> Aim of the task
Search the records below for "for x, yf, y1, z1, y2, z2, y3, z3, yr". Return that line and all remaining lines exactly.

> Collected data
::::::

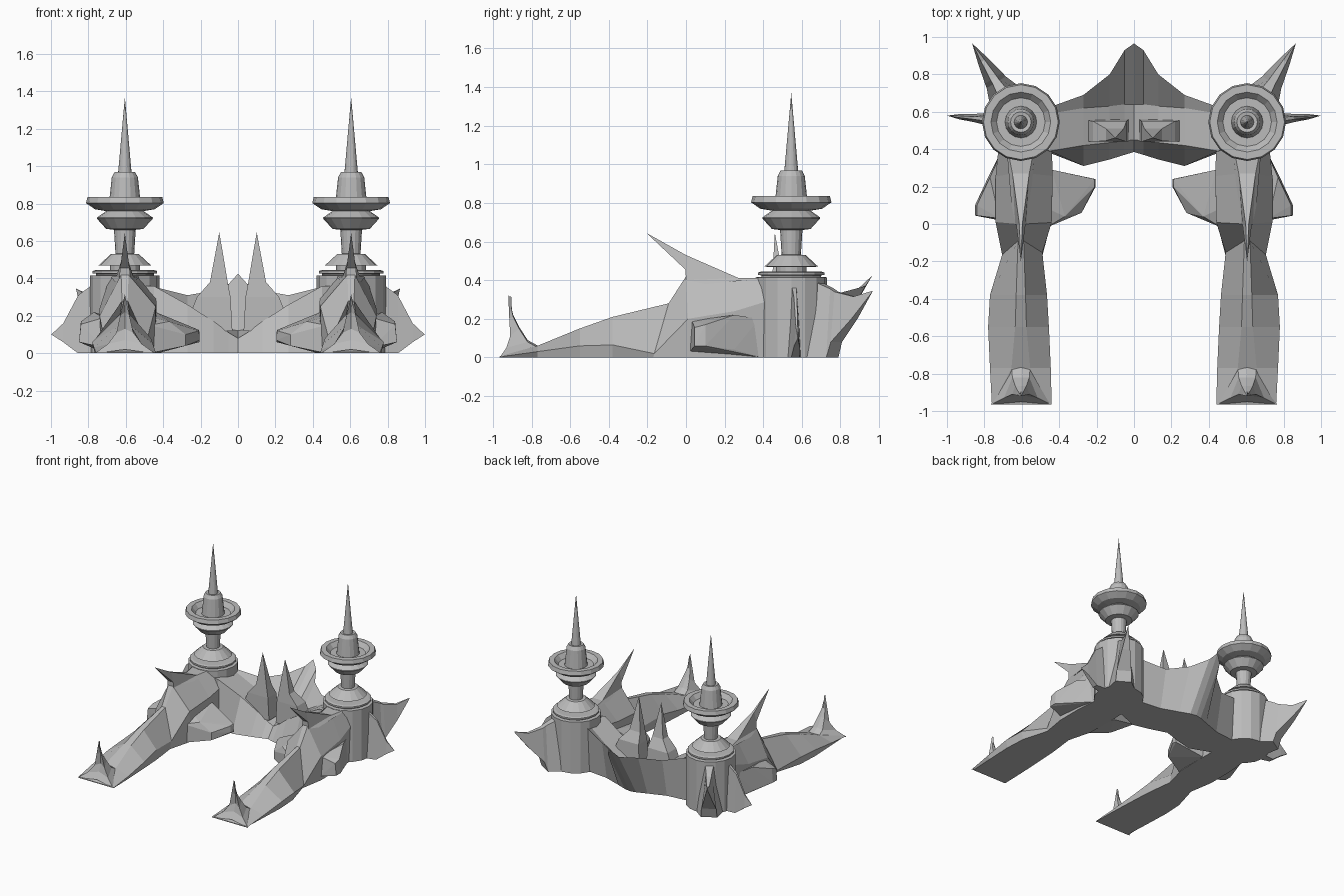
import bpy, bmesh, math
from mathutils import Vector

if "Cube" in bpy.data.objects:
    bpy.data.objects.remove(bpy.data.objects["Cube"])

grey = bpy.data.materials.new("stone_grey")
grey.diffuse_color = (0.5, 0.5, 0.5, 1)
grey.use_nodes = True
grey.node_tree.nodes["Principled BSDF"].inputs["Base Color"].default_value = grey.diffuse_color
TX, TY = 0.605, 0.545       # tower centre
AX = 0.605                  # arm centre line


def finish(name, bm):
    """Clean the mesh, make the object and mirror it to the other side."""
    bmesh.ops.remove_doubles(bm, verts=bm.verts, dist=0.0005)
    bmesh.ops.recalc_face_normals(bm, faces=bm.faces)
    me = bpy.data.meshes.new(name)
    bm.to_mesh(me)
    bm.free()
    me.materials.append(grey)
    ob = bpy.data.objects.new(name, me)
    bpy.context.collection.objects.link(ob)
    ob.modifiers.new("mirror", 'MIRROR').merge_threshold = 0.001
    return ob


def loft(name, rings, cap_start=True, cap_end=True):
    """Skin a list of equal-length point rings."""
    bm = bmesh.new()
    vs = [[bm.verts.new(p) for p in r] for r in rings]
    n = len(rings[0])
    for a, b in zip(vs, vs[1:]):
        for i in range(n):
            j = (i + 1) % n
            bm.faces.new((a[i], a[j], b[j], b[i]))
    if cap_start:
        bm.faces.new(vs[0])
    if cap_end:
        bm.faces.new(vs[-1])
    return finish(name, bm)


def hull(name, pts):
    """Convex chunk of rock."""
    bm = bmesh.new()
    for p in pts:
        bm.verts.new(p)
    bmesh.ops.convex_hull(bm, input=bm.verts)
    return finish(name, bm)


def lathe(name, profile, sides=16):
    rings = []
    for r, z in profile:
        rings.append([(TX + max(r, 0.0001) * math.cos(math.tau * k / sides),
                       TY + max(r, 0.0001) * math.sin(math.tau * k / sides), z)
                      for k in range(sides)])
    return loft(name, rings)


def fin(name, angle, sections):
    """Tapering fin out of the tower: (radius, z low, z high, half width)."""
    d = Vector((math.cos(angle), math.sin(angle), 0))
    s = Vector((-d.y, d.x, 0))
    rings = []
    for r, lo, hi, w in sections:
        c = Vector((TX, TY, 0)) + d * r
        rings.append([c + s * w + Vector((0, 0, lo)), c + s * w * .35 + Vector((0, 0, hi)),
                      c - s * w * .35 + Vector((0, 0, hi)), c - s * w + Vector((0, 0, lo))])
    return loft(name, rings)


# towers
lathe("tower_base", [(.185, 0), (.185, .415), (.155, .417), (.155, .425),
                     (.172, .427), (.172, .44), (.155, .445)])
lathe("tower_spire", [
    (.08, .43), (.08, .468), (.14, .47), (.075, .53), (.05, .532), (.058, .66),
    (.10, .665), (.15, .72), (.15, .725), (.10, .76), (.16, .77), (.208, .803),
    (.20, .835), (.16, .835), (.13, .80), (.085, .80), (.07, .94),
    (.055, .968), (.036, .965), (0, 1.37)])

# tower fins: one sideways, one diagonally backwards
fin("side_fin", math.radians(5), [(.1, 0, .42, .045), (.25, 0, .31, .022),
                                  (.33, .06, .16, .014), (.395, .1, .1, .0003)])
fin("back_fin", math.atan2(.42, .26), [(.12, 0, .41, .11), (.25, 0, .355, .06),
                                       (.275, .08, .34, .055), (.385, .2, .315, .03),
                                       (.494, .34, .345, .0003)])

# arms: y bottom, y top, outer width, inner width, ridge, z outer, z inner, z top
arm = [(-.965, -.965, .155, .165, .15, .003, .003, .006),
       (-.77, -.77, .165, .16, .05, .03, .02, .06),
       (-.55, -.55, .175, .15, .03, .06, .05, .15),
       (-.38, -.38, .165, .14, .025, .065, .08, .21),
       (-.17, -.09, .10, .115, .015, .02, .06, .28),
       (.02, .0, .135, .165, .02, .2, .25, .42),
       (.23, .27, .135, .17, .045, .24, .27, .41),
       (.45, .45, .115, .165, .08, .3, .3, .41)]
rings = []
for yb, yt, wo, wi, rw, zo, zi, zt in arm:
    yo = yb + (yt - yb) * zo / zt
    yi = yb + (yt - yb) * zi / zt
    rings.append([(AX + wo * .92, yb, 0), (AX + wo, yo, zo), (AX + rw, yt, zt),
                  (AX - rw, yt, zt), (AX - wi, yi, zi), (AX - wi, yb, 0)])
loft("arm", rings)

# swept horn above each arm: y, z of top edge, y, z of lower edge, half widths
rings = []
for yt, zt, yl, zl, wt, wl in [(.45, .412, .1, .38, .08, .05), (.27, .412, .0, .40, .045, .03),
                               (.0, .53, -.003, .455, .008, .025),
                               (-.2, .642, -.2, .64, .0003, .0003)]:
    rings.append([(AX + wt, yt, zt), (AX - wt, yt, zt), (AX - wl, yl, zl), (AX + wl, yl, zl)])
loft("arm_horn", rings)

# upright thorn on the arm tip: concave, spreading at its foot
rings = []
for wf, yf, zf, wb, yb, zb in [(.16, -.965, 0, .05, -.765, .05),
                               (.09, -.93, .05, .045, -.82, .08),
                               (.045, -.91, .11, .03, -.865, .15),
                               (.025, -.915, .2, .015, -.895, .21),
                               (.0003, -.92, .315, .0003, -.919, .315)]:
    rings.append([(AX + wf, yf, zf), (AX, yf + .015, zf + (.02 if wf > .001 else 0)),
                  (AX - wf, yf, zf), (AX - wb, yb, zb), (AX, yb, zb + .01), (AX + wb, yb, zb)])
loft("tip_thorn", rings)

# rock feet beside the arms
hull("inner_foot", [(.205, .24, .06), (.205, .235, .11), (.21, .24, .125), (.205, .20, .07),
                    (.21, .20, .12), (.28, .06, .04), (.28, .06, .10), (.37, .04, .17),
                    (.36, .03, .03), (.47, -.02, .15), (.47, -.02, 0), (.43, .28, 0),
                    (.44, .29, .22), (.5, .1, .2)])
hull("outer_foot", [(.85, .045, .06), (.85, .1, .06), (.84, .045, .155), (.84, .1, .17),
                    (.77, .25, .22), (.78, .25, .04), (.72, .03, .19), (.72, .02, .03),
                    (.71, .38, .2), (.71, .39, 0)])

# bridge between towers: front y, front top y/z, trough y/z, rear top y/z, rear foot y
rings = []
for x, yf, y1, z1, y2, z2, y3, z3, yr in [
        (0, .385, .45, .08, .64, .12, .965, .425, .72),
        (.05, .37, .445, .11, .64, .13, .93, .37, .71),
        (.13, .345, .435, .17, .63, .17, .80, .335, .68),
        (.27, .31, .42, .26, .62, .25, .69, .31, .63),
        (.45, .38, .39, .36, .59, .36, .625, .355, .61),
        (.55, .42, .42, .36, .58, .36, .61, .355, .6)]:
    rings.append([(x, yf, 0), (x, y1, z1), (x, y2, z2), (x, y3, z3), (x, yr, 0)])
loft("bridge", rings, cap_start=False)

# twin thorns on the bridge
rings = []
for x0, x1, y0, y1, z in [(.03, .29, .44, .56, .12), (.04, .22, .44, .55, .3),
                          (.055, .15, .445, .51, .38), (.0996, .1004, .46, .4605, .645)]:
    rings.append([(x0, y0, z), (x1, y0, z), (x1, y1, z), (x0, y1, z)])
loft("bridge_thorn", rings)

::::::

> Completed exercise
for x, yf, y1, z1, y2, z2, y3, z3, yr in [
        (0, .385, .45, .08, .64, .12, .965, .425, .72),
        (.05, .37, .445, .11, .64, .13, .93, .37, .71),
        (.13, .345, .435, .17, .63, .17, .80, .335, .68),
        (.27, .31, .42, .26, .62, .25, .69, .31, .63),
        (.45, .38, .39, .36, .59, .36, .625, .355, .61),
        (.55, .42, .42, .36, .58, .36, .61, .355, .6)]:
    rings.append([(x, yf, 0), (x, y1, z1), (x, y2, z2), (x, y3, z3), (x, yr, 0)])
loft("bridge", rings, cap_start=False)

# twin thorns on the bridge
rings = []
for x0, x1, y0, y1, z in [(.03, .29, .44, .56, .12), (.04, .22, .44, .55, .3),
                          (.055, .15, .445, .51, .38), (.0996, .1004, .46, .4605, .645)]:
    rings.append([(x0, y0, z), (x1, y0, z), (x1, y1, z), (x0, y1, z)])
loft("bridge_thorn", rings)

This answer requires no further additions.